“I was on the famous Aaron Rodgers R-E-L-A-X team,” Tretter said. “I’ve been through it. We had some not-great starts in Green Bay and eventually we found ourselves back in the playoff picture.”

In 2014, the Packers began their season 1-2 and were floundering offensively, ranked 28th, and Rodgers was on pace for his worst NFL season. Rodgers calmed the waters when he famously said, "Five letters here just for everybody out there in Packerland: R-E-L-A-X,” Rodgers said. “Relax. We’re going to be OK.”

“That wasn’t for us in the locker room,” Tretter said. “That was more to the outside world – the fan base and the media.”

The Packers would win 11 of their next 13 games and advance to the NFC Championship Game.

That Packers team was in a different state of evolution, of course, than these Browns. They had made the playoffs in six of the previous seven seasons and were piloted by a veteran quarterback whose achievements already were approaching Hall of Fame-worthy.

The Browns have a struggling second-year quarterback overseeing an offense that is consistent only in beating itself.

“I think we all understand [where we’re at],” Tretter said. “It’s not panicking, but there is a sense of urgency because you let a few [games] go that you’re not supposed to let go. Then you can’t come back from it.

“I think it’s a balance of ‘there’s no reason to panic, we’re not out of it,’ but also we need to dial in and make sure we win the ones we’re supposed to win.”

Let’s go streakin’: The best barometer on the psyche of the Browns is Jarvis Landry. The wide receiver was the one who predicted after the loss to the Rams, “We’re going to be a great team.” Then he had a career-game in Baltimore and propelled a 40-25 win.

Since Landry was traded to the Browns in 2018, he has been a beacon of positivity. His demeanor on Thursday was different.

He is frustrated with the offense, with the inexplicable trouble Mayfield is having getting the ball to him and Beckham, with play-calling, and with losing.

“Even though it’s early, it’s definitely a point in our season where we have to hit the ground running. We have to get going right now,” Landry said. “No more peaks and valleys.

“I think the biggest thing about teams in this league -- great teams, playoff teams -- is they put streaks together. At some point during the season, they put a couple 4-5 game [win] streaks together. We have to find a way to do that.

“We can start with it before the bye [next week]. Come back against New England, Denver and Miami and divisional game against Pittsburgh and get some things going. Panic button is not the thing.

“I think our focus has to be on, like, we may not be as good as we thought we were. We need to find ways to play to our potential. We just haven’t been playing to our potential.

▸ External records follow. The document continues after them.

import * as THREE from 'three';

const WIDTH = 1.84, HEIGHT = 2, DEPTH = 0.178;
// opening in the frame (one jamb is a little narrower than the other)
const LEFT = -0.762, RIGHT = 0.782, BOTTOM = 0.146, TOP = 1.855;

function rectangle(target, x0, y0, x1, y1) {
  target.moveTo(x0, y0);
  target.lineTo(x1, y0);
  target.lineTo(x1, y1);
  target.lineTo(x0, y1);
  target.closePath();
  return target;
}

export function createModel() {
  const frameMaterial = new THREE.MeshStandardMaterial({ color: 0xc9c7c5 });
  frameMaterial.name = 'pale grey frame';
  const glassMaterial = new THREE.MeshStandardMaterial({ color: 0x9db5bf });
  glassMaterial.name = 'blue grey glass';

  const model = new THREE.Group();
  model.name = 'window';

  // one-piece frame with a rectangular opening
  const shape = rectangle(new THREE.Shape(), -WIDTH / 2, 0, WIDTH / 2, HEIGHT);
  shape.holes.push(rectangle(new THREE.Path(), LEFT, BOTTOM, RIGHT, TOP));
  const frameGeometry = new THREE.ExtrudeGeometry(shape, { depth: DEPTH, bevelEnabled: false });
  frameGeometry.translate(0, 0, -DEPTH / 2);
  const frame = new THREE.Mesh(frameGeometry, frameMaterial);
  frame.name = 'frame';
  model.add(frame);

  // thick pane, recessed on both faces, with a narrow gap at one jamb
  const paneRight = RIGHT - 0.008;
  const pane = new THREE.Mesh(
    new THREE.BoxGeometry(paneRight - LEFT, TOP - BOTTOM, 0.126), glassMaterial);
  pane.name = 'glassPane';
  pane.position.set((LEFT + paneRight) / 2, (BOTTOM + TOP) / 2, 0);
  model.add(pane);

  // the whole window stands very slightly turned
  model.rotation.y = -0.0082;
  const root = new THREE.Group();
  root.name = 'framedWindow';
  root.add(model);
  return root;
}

“We haven’t been a disciplined football team like we’d like to be. We haven’t been making enough plays, whether we’d be in position or not. Our playmakers haven’t been given a lot of opportunities to make plays. We’re 2-3. Easily, a couple of these games, our record could be flipped, 3-1 or 4-1.”

I believe the biggest flaw in this Browns team is immaturity. It constantly beats itself with dumb penalties, missed opportunities, and lack of character. The fact they keep happening five games into the season is a troubling sign.

They are not resilient. They wilt when bad things happen to them instead of overcoming them.

That has to change for the Browns to be the team they can be.